But when you buy seasonal vegetables, handmade bread, pasture-raised eggs and other goods from the 120 farmers and food makers at the Mill City Farmers Market, your neighborhood food co-op and other local retailers, you are paying for the whole cost of the product. Local, sustainable farmers and makers don’t externalize the costs onto the environment, our community’s health or poor wages and working conditions for their staff and themselves.
Shopping locally also has many other benefits and supports a healthier environment and community while providing safer, more nutritious food for you and your family! Read on to learn exactly what you are supporting when you buy local.
Why buy local?
For the environment:
- Protects sustainable, diverse farmland from mono-cropping and development
- Reduces the distance food travels, cutting down on fossil fuels, air pollution and greenhouse gas emissions*
- Preserves crop and livestock genetic diversity and disease resistance
- Decreases landfill material with less food packaging and waste
- Maintains soil integrity
* Most food items travel 1,200–2,480 miles before they reach an average American table.
For the community:
- Locally owned companies return more than three times as much revenue back into our local economy
- Farmers selling locally create four times as many full-time jobs compared to those selling to nationally
- Local farms preserve America’s rural livelihood and identity
- Shopping local is an investment in the future of our community’s health
- Farmers markets build spaces for community to gather, learn and grow
For the vendors:
- Farmers and food makers selling directly to consumers keep a greater portion of their revenue
- Farmers markets provide one of the only low-barrier entry points for new farmers and small businesses, allowing them to learn and test the market efficiently
- Small businesses educate the public about their “specialty” and offer a variety of unique and multi-cultural products
- Learn more about your food, including how and where it was grown
- Build relationships with growers and makers to stay closer to the seasons, the land and your food
- Find healthier, fresher and safer options for you and your family**
** Studies have shown that local produce contains up to 50 percent more vitamins and minerals.
Challenge yourself to eat locally one night a week throughout the winter!
Mill City Farmers Market’s chefs are here to inspire your #WeeklyMarketMeal throughout the frozen months with the recipe below and our recipe archive at millcityfarmersmarket.org.
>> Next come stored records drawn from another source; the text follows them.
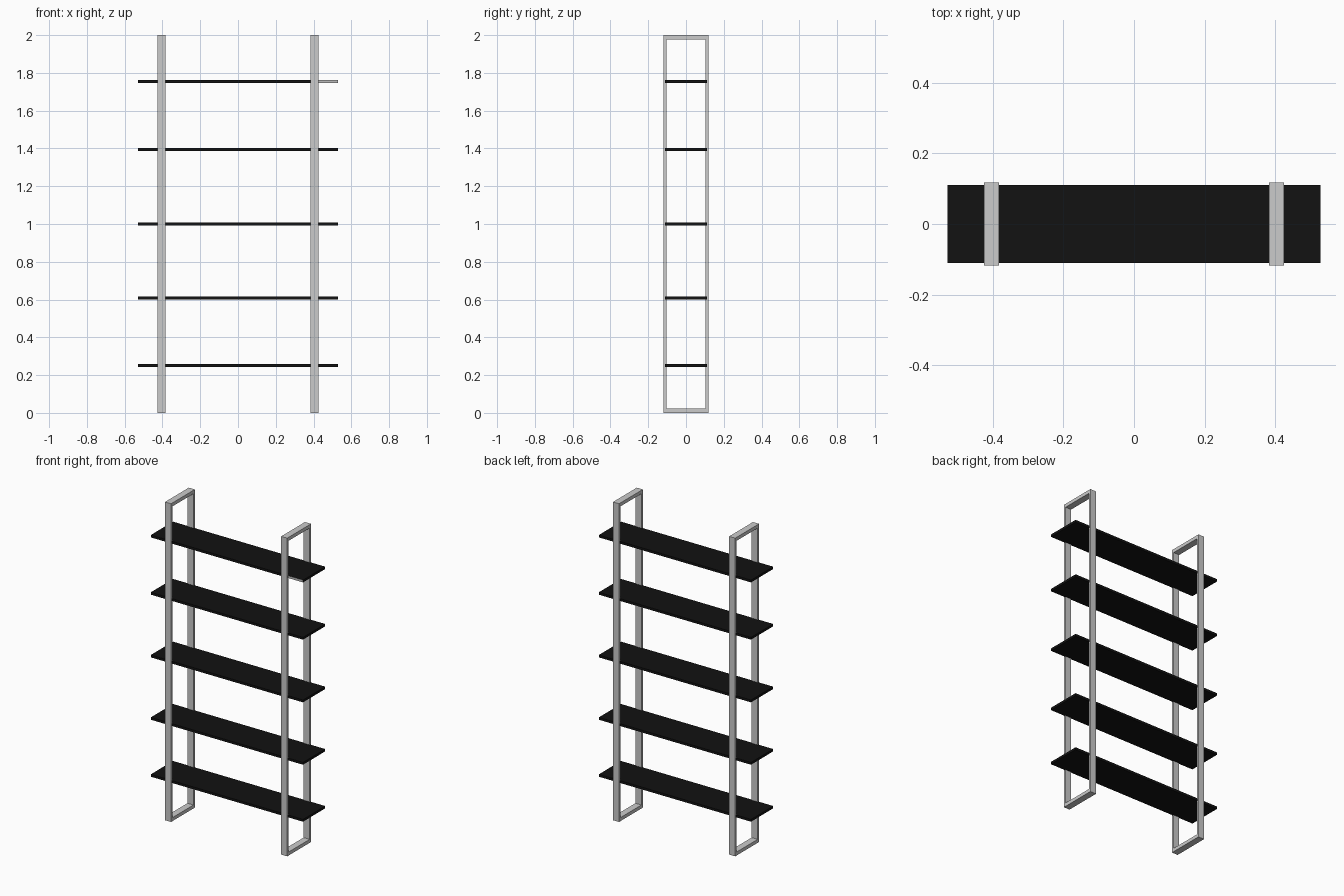
import bpy, bmesh

if "Cube" in bpy.data.objects:
    bpy.data.objects.remove(bpy.data.objects["Cube"])

black = bpy.data.materials.new("black_board")
black.diffuse_color = (0.006, 0.006, 0.006, 1)
black.use_nodes = True
black.node_tree.nodes["Principled BSDF"].inputs["Base Color"].default_value = black.diffuse_color
grey = bpy.data.materials.new("grey_edge")
grey.diffuse_color = (0.5, 0.5, 0.5, 1)
grey.use_nodes = True
grey.node_tree.nodes["Principled BSDF"].inputs["Base Color"].default_value = grey.diffuse_color


def finish(name, bm):
    bmesh.ops.recalc_face_normals(bm, faces=bm.faces)
    mesh = bpy.data.meshes.new(name)
    bm.to_mesh(mesh)
    bm.free()
    ob = bpy.data.objects.new(name, mesh)
    bpy.context.collection.objects.link(ob)
    return ob


def rect(y, z0, z1):
    return [(-y, z0), (y, z0), (y, z1), (-y, z1)]


# Closed rectangular side frame: four-cornered tube around the shelves
def side_frame(name, x, half_w=0.021):
    bm = bmesh.new()
    outer, inner = rect(0.118, 0, 2), rect(0.104, 0.022, 1.978)
    loops = [[bm.verts.new((x + s * half_w, y, z)) for y, z in ring]
             for s, ring in ((-1, outer), (1, outer), (1, inner), (-1, inner))]
    for a, b in zip(loops, loops[1:] + loops[:1]):
        for i in range(4):
            j = (i + 1) % 4
            bm.faces.new((a[i], a[j], b[j], b[i]))
    return finish(name, bm)


# Flat board; the top one has a bare grey end on its front edge
def shelf(name, z, bare_end=False):
    bm = bmesh.new()
    bmesh.ops.create_cube(bm, size=1)
    bmesh.ops.scale(bm, vec=(1.058, 0.22, 0.015), verts=bm.verts)
    bmesh.ops.translate(bm, vec=(0, 0, z), verts=bm.verts)
    if bare_end:
        bmesh.ops.bisect_plane(bm, geom=bm.verts[:] + bm.edges[:] + bm.faces[:],
                               plane_co=(0.404, 0, 0), plane_no=(1, 0, 0))
        bm.normal_update()
        for f in bm.faces:
            if f.normal.y < -0.9 and f.calc_center_median().x > 0.404:
                f.material_index = 1
    ob = finish(name, bm)
    ob.data.materials.append(black)
    if bare_end:
        ob.data.materials.append(grey)
    return ob


side_frame("left_frame", -0.404)
side_frame("right_frame", 0.404)
for i, z in enumerate((0.25, 0.608, 1.0, 1.394, 1.754)):
    shelf(f"shelf_{i + 1}", z, bare_end=(i == 4))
Mill City Farmers Market’s next winter market is 10 a.m.–1 p.m. Saturday, Jan. 12 inside the Mill City Museum, 704 S. 2nd St.
Honey ricotta pancakes
Recipe courtesy of Mill City Farmers Market. Makes 4 large pancakes.
- 1 cup ricotta cheese from Shepherd’s Way Farm or Cosmic Wheel Creamery
- 3 eggs from Sunshine Harvest Farm, slightly beaten
- 3 Tablespoons melted butter
- 1/3 cup flour from Sunrise Flour Mill
- 2 teaspoons honey from Ames Farm
- 1/4 teaspoons salt
Mix all ingredients in a large bowl until smooth. Butter a heavy frying pan and fry large dollops of batter over medium heat. Turn cakes once small bubbles appear.
Serve pancakes with more honey, thawed frozen berries or even chopped dried lavender or other herbs. The possibilities are endless!